Ultimately, Cheney's refusal to fight back against voter suppression efforts shows she is still a Republican, even though she's bucked her party on support for Trump.

And the Republican Party has been the party of voter fraud lies and voter suppression even before Trump's 2020 effort to steal the election.

For example in 2019, conservatives in Wisconsin sought to purge more than 230,000 people from the voter rolls ahead of the 2020 election. The effort failed; however, a report showed that the purge would have affected Black voters at higher rates — a group that backs Democrats by wide margins.

Meanwhile, in 2016, Republicans in North Carolina passed a voter ID law that was struck down by a federal court, which said the law targeted "African Americans with almost surgical precision," and that it would "impose cures for problems that did not exist."

Published with permission of The American Independent Foundation.

Conspiracy Theorists Force Another Sham Election ‘Audit’ — In Georgia

Reprinted with permission from American Independent

A county court judge in Georgia on Friday agreed to let a group of election conspiracy theorists examine 145,000 absentee ballots cast in Fulton County in the 2020 general election, the Atlanta Journal-Constitution reported, marking the latest attempt to search for voter fraud that multiple recounts and audits have already determined did not exist.

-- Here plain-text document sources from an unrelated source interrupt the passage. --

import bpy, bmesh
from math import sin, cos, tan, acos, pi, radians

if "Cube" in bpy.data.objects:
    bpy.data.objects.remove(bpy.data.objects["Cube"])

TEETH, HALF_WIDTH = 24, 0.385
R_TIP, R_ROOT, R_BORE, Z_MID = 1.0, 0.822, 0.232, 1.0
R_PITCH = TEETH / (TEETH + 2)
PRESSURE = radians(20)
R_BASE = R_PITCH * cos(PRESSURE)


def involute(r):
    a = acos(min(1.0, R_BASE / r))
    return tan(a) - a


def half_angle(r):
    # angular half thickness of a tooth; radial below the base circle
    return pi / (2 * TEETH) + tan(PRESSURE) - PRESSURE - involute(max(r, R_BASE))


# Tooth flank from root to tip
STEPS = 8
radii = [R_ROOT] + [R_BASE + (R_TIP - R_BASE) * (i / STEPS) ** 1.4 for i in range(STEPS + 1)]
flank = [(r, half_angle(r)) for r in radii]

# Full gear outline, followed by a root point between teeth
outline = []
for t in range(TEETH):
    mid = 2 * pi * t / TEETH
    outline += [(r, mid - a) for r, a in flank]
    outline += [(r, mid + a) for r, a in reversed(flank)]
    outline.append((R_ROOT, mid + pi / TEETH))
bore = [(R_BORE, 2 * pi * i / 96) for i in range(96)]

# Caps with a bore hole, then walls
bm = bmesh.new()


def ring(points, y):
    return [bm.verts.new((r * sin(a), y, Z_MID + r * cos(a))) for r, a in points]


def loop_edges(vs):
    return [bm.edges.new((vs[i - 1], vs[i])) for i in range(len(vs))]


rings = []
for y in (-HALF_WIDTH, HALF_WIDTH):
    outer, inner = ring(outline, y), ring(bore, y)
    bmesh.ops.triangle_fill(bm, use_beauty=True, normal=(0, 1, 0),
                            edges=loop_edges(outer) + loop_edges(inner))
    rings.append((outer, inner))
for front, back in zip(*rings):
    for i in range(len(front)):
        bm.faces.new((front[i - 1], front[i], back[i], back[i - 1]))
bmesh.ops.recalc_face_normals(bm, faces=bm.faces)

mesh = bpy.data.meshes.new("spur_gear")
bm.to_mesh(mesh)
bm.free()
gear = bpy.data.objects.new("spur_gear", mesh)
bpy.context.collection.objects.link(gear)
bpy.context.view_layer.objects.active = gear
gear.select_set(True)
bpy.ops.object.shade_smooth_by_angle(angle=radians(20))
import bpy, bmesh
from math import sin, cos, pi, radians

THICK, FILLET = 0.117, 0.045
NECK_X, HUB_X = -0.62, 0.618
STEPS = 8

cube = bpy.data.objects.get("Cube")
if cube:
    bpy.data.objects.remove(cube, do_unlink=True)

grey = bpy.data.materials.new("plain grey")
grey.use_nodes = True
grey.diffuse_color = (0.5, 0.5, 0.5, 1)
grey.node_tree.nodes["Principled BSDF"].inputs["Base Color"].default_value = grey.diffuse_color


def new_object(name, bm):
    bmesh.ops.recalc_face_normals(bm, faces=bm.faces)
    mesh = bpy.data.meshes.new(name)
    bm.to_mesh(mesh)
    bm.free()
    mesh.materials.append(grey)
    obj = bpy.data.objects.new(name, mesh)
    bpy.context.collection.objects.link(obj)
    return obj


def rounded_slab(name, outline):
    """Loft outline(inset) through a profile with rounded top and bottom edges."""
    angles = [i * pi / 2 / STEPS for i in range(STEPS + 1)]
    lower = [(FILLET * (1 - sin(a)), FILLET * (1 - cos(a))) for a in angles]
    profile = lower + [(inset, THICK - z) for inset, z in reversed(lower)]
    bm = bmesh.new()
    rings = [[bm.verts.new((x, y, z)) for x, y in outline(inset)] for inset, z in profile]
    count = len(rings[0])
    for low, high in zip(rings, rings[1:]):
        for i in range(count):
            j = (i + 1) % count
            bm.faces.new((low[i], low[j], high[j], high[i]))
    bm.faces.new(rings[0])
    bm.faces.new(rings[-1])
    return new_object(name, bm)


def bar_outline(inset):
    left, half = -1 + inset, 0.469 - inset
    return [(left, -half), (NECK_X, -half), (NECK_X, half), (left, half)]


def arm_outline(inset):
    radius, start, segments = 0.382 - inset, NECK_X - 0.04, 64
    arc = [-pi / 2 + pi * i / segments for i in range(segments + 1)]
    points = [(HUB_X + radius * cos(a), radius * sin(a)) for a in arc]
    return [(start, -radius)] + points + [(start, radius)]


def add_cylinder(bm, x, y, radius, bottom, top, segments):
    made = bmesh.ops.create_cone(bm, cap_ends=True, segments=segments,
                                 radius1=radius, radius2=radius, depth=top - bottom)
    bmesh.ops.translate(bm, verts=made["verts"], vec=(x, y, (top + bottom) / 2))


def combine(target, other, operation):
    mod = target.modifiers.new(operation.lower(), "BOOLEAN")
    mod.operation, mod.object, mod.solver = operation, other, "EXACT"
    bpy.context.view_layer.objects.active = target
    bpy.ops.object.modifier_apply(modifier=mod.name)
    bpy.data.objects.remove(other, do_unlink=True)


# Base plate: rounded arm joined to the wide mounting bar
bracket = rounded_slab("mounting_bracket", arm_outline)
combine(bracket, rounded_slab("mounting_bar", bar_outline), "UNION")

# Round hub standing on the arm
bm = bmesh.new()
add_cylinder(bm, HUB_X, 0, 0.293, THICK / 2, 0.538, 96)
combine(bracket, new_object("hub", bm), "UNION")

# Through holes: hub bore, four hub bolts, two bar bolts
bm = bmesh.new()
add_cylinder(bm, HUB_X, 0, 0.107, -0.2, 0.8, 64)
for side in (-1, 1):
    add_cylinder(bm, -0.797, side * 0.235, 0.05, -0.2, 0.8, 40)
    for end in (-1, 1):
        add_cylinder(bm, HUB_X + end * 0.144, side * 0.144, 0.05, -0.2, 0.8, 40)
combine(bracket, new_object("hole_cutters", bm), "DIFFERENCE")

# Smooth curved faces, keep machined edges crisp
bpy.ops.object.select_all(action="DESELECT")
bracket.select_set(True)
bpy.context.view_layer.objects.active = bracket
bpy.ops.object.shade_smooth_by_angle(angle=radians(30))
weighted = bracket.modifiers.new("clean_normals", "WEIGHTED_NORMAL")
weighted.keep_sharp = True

Georgia has already had three recounts of ballots in the state, which did not find discrepancies and cemented the fact that Joe Biden won by 11,779 votes.

The group of nine plaintiffs who sued to force the audit — including a self-proclaimed elections advocate named Garland Favorito — made wild and baseless allegations of voter fraud in Georgia's presidential election, and they want to prove it with another review of ballots.

During a hearing, Henry County Superior Court Judge Brian Amero said that the ballots would need to remain in the custody of Fulton County election officials.

This would presumably avoid the disaster that is currently taking place in Arizona, where a firm owned by a Donald Trump-supporting election conspiracy theorist is running a shoddy and scandal-plagued audit of the state's presidential results.

Election experts say the Arizona audit is not following proper protocol, with Democratic Secretary of State Katie Hobbs saying the audit compromised voting equipment that now must be replaced, which could cost millions of dollars.

The Department of Justice raised concerns that the entire Arizona audit may be in violation of election law, which says that ballots must remain in custody of election officials for a certain period after an election.

The Atlanta Journal-Constitution reported that Georgia's audit will have election officials scan the absentee ballots so the plaintiffs can examine them.

Rep. Marjorie Taylor Greene (R-GA), a Trump ally who has lied about voter fraud and was part of the "stop the steal" effort that helped incite the insurrection by Trump supporters at the U.S. Capitol on January 6, welcomed the news of the Georgia audit.

"Great news!" Greene tweeted after the judge's ruling. "The taxpayers pay for the ballots and they have every right to audit the elections."

Trump has also cheered on audits, thinking they will vindicate his voter fraud lies. He's made numerous comments about the Arizona audit, which one Arizona Republican official called "unhinged."

This all comes after Trump unsuccessfully tried to steal the Georgia election.

Trump pressured Republican Secretary of State Brad Raffensperger to "find" the exact number of ballots Trump needed to declare him the winner of the state over Joe Biden. Raffensperger refused, and has stood by his assertion that the Georgia election was well run and that the results are accurate.

Voting rights groups are already condemning Georgia's new audit.

"To be clear: The latest Big Lie news out of Georgia is a sideshow, not an audit," Fair Fight Action, the voting rights group launched by Stacey Abrams, tweeted. "Media must not give it credibility through false word choices. Like Maricopa County's discredited 'audit' this is and will be a sham."

Published with permission of The American Independent Foundation.